Captain America: Civil War
Cast includes: Chris Evans, Robert Downey Jr, Sebastian Stan, Chadwick Boseman, and many more
Directed by: Anthony and Joe Russo
Screenplay by: Christopher Markus and Stephen McFeely
Review by Hafsa Alkhudairi
Before I lecture you on the merits of this movie and how amazing some of the messages and idealisms in the story are, I would like to you all to know this may be very biased! Also, before I wax poetry about the Black Panther, the Vision, and Spider-Man, I will say that I went into the theatre not a part of #TeamCaptain nor #TeamIronMan. I saw their points and understood what they were aiming for. However, I came out of the showing as a part of #TeamBlackWidow! Her point of view and her admittance of a skew in her perception shows that she was the only one who is sane!
The movie, Captain America: Civil War, was an amazing superhero movie. It went beyond that and tried to understand the magnitude of the events they had to face and the repercussions of such actions. Obviously, that is not the villain nor their purpose, but it is a motif that many characters are exploring. The villain became both more and less important because of that. There is so much more at stake for everyone involved and this story’s conclusion has been coming for a while. I’m glad the director ended it as he did because there was no way one movie can resolve all the issues raised. With the changes to the next Avengers movie titles, the resolution will be happening slowly until the next movie where it will conclude.
The characters in the movie were portrayed amazingly and written beautifully. They were all true to character and did not act in ways that would be weird for them. There were many epic moments with these characters. Many of them show how much potential the characters have in the Marvel Cinematic Universe. I highly enjoyed seeing them interact in such interesting ways and develop singularly and together.
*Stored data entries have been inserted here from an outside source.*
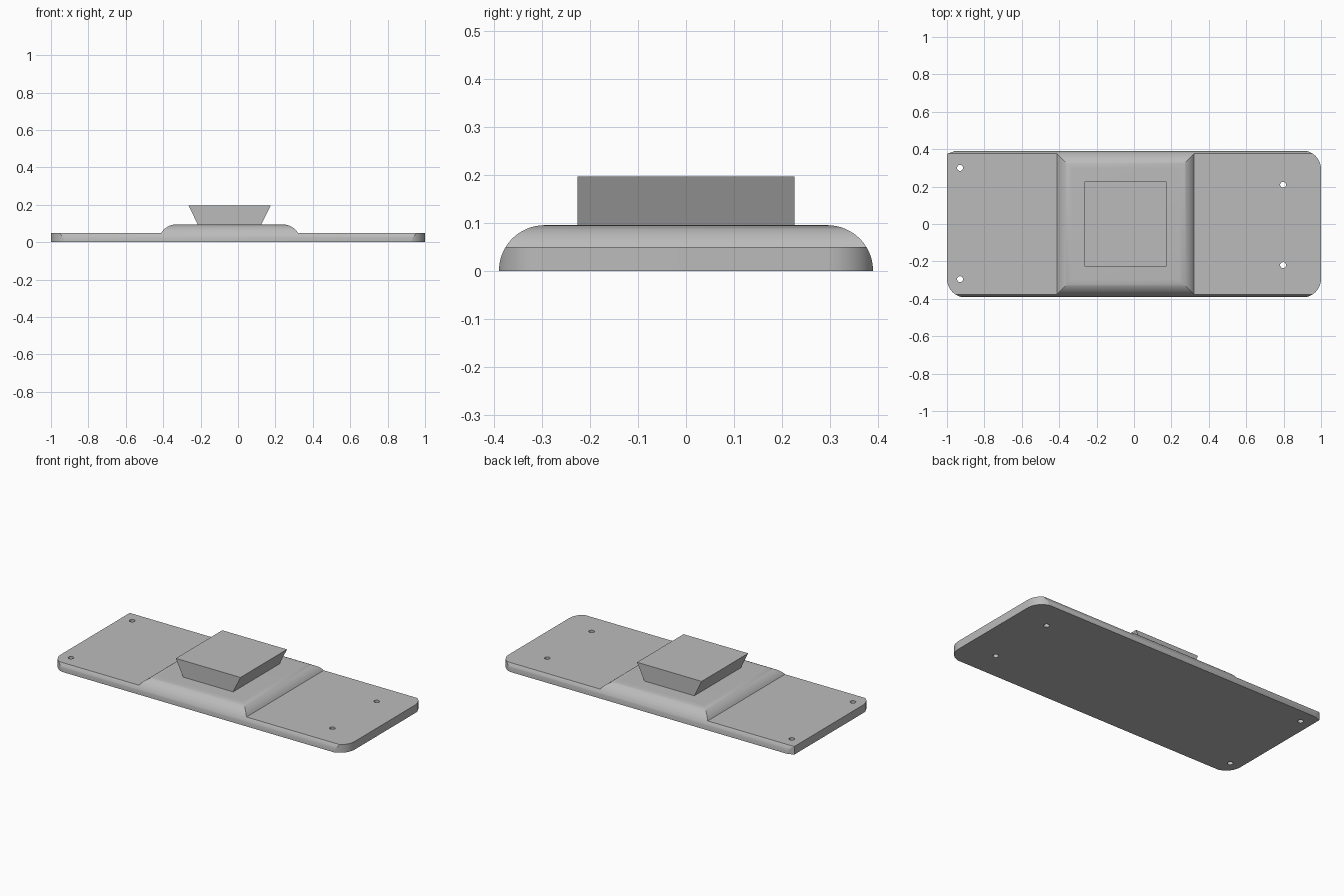
import bpy, bmesh, math
from mathutils import Vector

if "Cube" in bpy.data.objects:
    bpy.data.objects.remove(bpy.data.objects["Cube"], do_unlink=True)

HALF_Y, BASE_Z, PAD_Z = 0.39, 0.05, 0.095   # plate half width, plate and pad heights
FILLET = PAD_Z                              # edge rounding shared by plate and pad
MID_X = -0.045                              # centre of pad and dovetail

grey = bpy.data.materials.new("plain grey")
grey.use_nodes = True
grey.diffuse_color = (0.5, 0.5, 0.5, 1)
grey.node_tree.nodes["Principled BSDF"].inputs["Base Color"].default_value = (0.5, 0.5, 0.5, 1)


def loft(name, rings):
    """Closed solid through rings of equal point count."""
    bm = bmesh.new()
    loops = [[bm.verts.new(p) for p in ring] for ring in rings]
    n = len(loops[0])
    for a, b in zip(loops, loops[1:]):
        for i in range(n):
            j = (i + 1) % n
            bm.faces.new((a[i], a[j], b[j], b[i]))
    bm.faces.new(loops[0][::-1])
    bm.faces.new(loops[-1])
    bmesh.ops.recalc_face_normals(bm, faces=bm.faces)
    mesh = bpy.data.meshes.new(name)
    bm.to_mesh(mesh)
    bm.free()
    obj = bpy.data.objects.new(name, mesh)
    bpy.context.collection.objects.link(obj)
    mesh.materials.append(grey)
    return obj


def rect(hx, hy, z):
    return [(MID_X + sx * hx, sy * hy, z) for sx, sy in ((-1, -1), (1, -1), (1, 1), (-1, 1))]


def inset(z):
    """How far the rounded side has moved inward at height z."""
    return FILLET - math.sqrt(max(FILLET ** 2 - z ** 2, 0))


def activate(obj):
    bpy.ops.object.select_all(action='DESELECT')
    obj.select_set(True)
    bpy.context.view_layer.objects.active = obj


def boolean(obj, cutter, operation):
    mod = obj.modifiers.new(operation.lower(), 'BOOLEAN')
    mod.operation, mod.object, mod.solver = operation, cutter, 'EXACT'
    activate(obj)
    bpy.ops.object.modifier_apply(modifier=mod.name)
    bpy.data.objects.remove(cutter, do_unlink=True)


# Plate: curved-side section run along x
steps = [BASE_Z * i / 6 for i in range(7)]
section = [(HALF_Y - inset(z), z) for z in steps]
section += [(-y, z) for y, z in reversed(section)]
plate = loft("base_plate", [[(x, y, z) for y, z in section] for x in (-1.1, 1.1)])

# Trim the plate ends: three round corners and one nearly square corner
R = 0.1
outline = []
for cx, cy, start in ((1, 1, 0), (-1, -1, 180), (1, -1, 270)):
    if start == 180:
        outline += [(-0.95, HALF_Y + 0.003), (-1, 0.375)]
    for i in range(13):
        a = math.radians(start + 7.5 * i)
        outline.append((cx * (1 - R) + R * math.cos(a),
                        cy * (HALF_Y + 0.003 - R) + R * math.sin(a)))
boolean(plate, loft("trim", [[(x, y, z) for x, y in outline] for z in (-0.1, 0.2)]), 'INTERSECT')

# Screw holes
for hx, hy in ((-0.93, 0.3), (-0.93, -0.295), (0.797, 0.21), (0.797, -0.22)):
    circle = [(hx + 0.016 * math.cos(math.tau * i / 24),
               hy + 0.016 * math.sin(math.tau * i / 24)) for i in range(24)]
    boolean(plate, loft("drill", [[(x, y, z) for x, y in circle] for z in (-0.1, 0.2)]), 'DIFFERENCE')

# Raised pad with mitred rounded edges
start = math.asin(BASE_Z / FILLET)
rings = []
for i in range(11):
    z = FILLET * math.sin(start + (math.pi / 2 - start) * i / 10)
    rings.append(rect(0.38 - inset(z), HALF_Y - inset(z), z))
pad = loft("raised_pad", rings)

# Dovetail block, wider at the top
loft("dovetail_block", [rect(0.17, 0.226, PAD_Z), rect(0.22, 0.226, 0.197)])

for obj in (plate, pad):
    activate(obj)
    bpy.ops.object.shade_smooth_by_angle(angle=math.radians(25))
Plot wise, Captain America: Civil War‘s concept of having a governing body for the Avengers is good conceptually. The idea of the United Nations being the governing party is also a good idea conceptually. However, the Avengers weren’t answering to the UN. They answered directly to general Russo. He is a part of the American government. Also, the UN is not as unbiased as it should be. Hence, the plan is flawed. If the concept is implemented, it should have been with a system made of people nations to make an informed decision. I do believe that both Captain America and Iron Man were wrong. Tony Stark should not have to pressure or fight the Captain without hearing his side of the story. Steve Rogers should have not disregarded the others’ arguments without discussing the issue. I believe at some point they both realized that they weren’t completely right. However, if they did talk it out, it would not have as compelling a story!
Also, the villain’s simplicity in both plan and motive in Captain America: Civil War reflects that not all plans have to be elaborate or complicated to be effective. Because of its simplicity, it was actually successful!
I appreciate how Captain America: Civil War answered questions raised from the rest of the Marvel Cinematic Universe. It also opens the door for the rest the universe to develop beyond just entertaining movies. There will be more multi-dimensional storylines than the basic hero defeats villain archetype that we’ve seen so far.
Watch it! Captain America: Civil War was outstanding. It provided the best characterization and the movie was arguably one of the best superhero films I’ve seen and it was great to see the question of responsibility going under scrutiny. I found the experience very enlightening. Especially, after seeing how torn apart the characters are over their mistakes in the past. I highly encourage those who go see it have an open mind and to see the many perspectives presented to then formulate your own.